The test comes out negative. I don’t have malaria but I certainly have some sort of infection. I definitely have a fever. The consensus seems to be that I’m not eating enough, especially at mid-day, and I’m trying to do too much in a hot climate and at altitude. If I rest, things will settle down. I’m given strong paracetamol to deal with headaches.

Back at the Presbytery we’re just home before the rain arrives. Marthe, the head at Kanyanza “B”, has heard that I’m ill and comes to see me at the end of the school afternoon. We get marooned under the awning of the Presbytery for well over an hour, so we talk. She’s a lovely, intelligent, friendly person and I like her a lot.

Eventually the storm subsides, Mathe can leave to go home, and I start to feel better as the sultry afternoon heat cools from the rain. By the time we eat in the evening my wobbliness has gone, though I still have a temperature. I manage to eat plenty at the Presbytery.

On the ride up to the poste de santé I manage to lose my water bottle as we jolt over bumps in the road. I ask the priests if they have a spare. They don’t have a plastic bottle, but I spend the rest of my time at Kanyanza drinking water from an empty Mass wine bottle – I’m swigging away at regular intervals from a bottle with a picture of the Virgin Mary and “Sancta” something or other on the label! Honestly, I kid you not. If I invented something like that for a story, you would say I was getting too far fetched. But it’s exactly what happened!

The evening is enlivened by a mouse that keeps running under the door into my room, gets half way across the floor before it realises that the room is occupied and the light is on, and then turns tail and dashes back out again.

I’m in bed well before nine and intend to sleep right through to about seven tomorrow. Let’s see if some rest will settle me down enough to carry on working up here.

Best thing about today – talking to Marthe
Worst thing – just about everything else.

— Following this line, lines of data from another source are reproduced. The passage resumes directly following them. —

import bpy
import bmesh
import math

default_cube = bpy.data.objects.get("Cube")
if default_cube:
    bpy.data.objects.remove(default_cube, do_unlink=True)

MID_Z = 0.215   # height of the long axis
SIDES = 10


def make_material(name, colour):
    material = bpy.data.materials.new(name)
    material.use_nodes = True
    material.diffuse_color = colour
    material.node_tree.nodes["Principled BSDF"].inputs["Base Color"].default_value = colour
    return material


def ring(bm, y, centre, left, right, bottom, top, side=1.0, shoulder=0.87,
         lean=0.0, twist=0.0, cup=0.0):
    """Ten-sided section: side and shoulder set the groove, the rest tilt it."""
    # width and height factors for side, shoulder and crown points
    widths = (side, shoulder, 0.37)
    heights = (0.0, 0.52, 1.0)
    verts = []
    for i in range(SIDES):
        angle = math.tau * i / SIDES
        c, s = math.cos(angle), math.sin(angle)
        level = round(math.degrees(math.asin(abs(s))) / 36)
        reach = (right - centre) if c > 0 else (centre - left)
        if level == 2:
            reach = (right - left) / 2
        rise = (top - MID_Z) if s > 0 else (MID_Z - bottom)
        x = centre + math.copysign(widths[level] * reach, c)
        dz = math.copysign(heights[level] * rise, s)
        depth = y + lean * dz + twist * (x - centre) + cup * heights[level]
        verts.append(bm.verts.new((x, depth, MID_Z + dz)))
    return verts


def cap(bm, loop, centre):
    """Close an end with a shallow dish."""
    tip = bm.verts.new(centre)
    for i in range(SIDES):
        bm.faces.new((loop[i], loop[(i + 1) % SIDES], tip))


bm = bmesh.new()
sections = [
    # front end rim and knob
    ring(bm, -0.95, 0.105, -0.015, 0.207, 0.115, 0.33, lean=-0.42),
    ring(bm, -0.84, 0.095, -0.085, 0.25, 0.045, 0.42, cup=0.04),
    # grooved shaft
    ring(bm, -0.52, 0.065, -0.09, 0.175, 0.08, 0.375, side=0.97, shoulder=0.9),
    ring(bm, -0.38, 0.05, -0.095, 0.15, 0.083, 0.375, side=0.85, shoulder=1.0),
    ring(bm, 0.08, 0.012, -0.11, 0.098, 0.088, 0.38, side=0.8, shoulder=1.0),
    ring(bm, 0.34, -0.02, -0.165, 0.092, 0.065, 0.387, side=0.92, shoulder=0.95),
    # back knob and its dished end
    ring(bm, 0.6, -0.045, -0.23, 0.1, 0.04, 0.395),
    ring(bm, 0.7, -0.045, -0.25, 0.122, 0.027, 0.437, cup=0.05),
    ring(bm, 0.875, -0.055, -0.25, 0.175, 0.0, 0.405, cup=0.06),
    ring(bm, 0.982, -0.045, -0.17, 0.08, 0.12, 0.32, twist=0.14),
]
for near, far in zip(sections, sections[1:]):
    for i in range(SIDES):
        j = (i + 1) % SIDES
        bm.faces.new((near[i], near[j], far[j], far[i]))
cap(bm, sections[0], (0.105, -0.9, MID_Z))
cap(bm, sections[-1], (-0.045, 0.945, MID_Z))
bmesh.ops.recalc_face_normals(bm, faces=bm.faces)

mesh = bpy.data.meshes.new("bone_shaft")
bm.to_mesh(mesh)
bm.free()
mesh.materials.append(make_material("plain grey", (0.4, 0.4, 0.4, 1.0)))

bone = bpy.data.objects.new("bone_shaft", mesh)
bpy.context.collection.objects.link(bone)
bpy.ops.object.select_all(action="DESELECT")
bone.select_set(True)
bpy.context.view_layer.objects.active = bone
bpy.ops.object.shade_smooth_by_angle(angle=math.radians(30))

Why do I choose to get sick at just about the most inaccessible place in the entire district?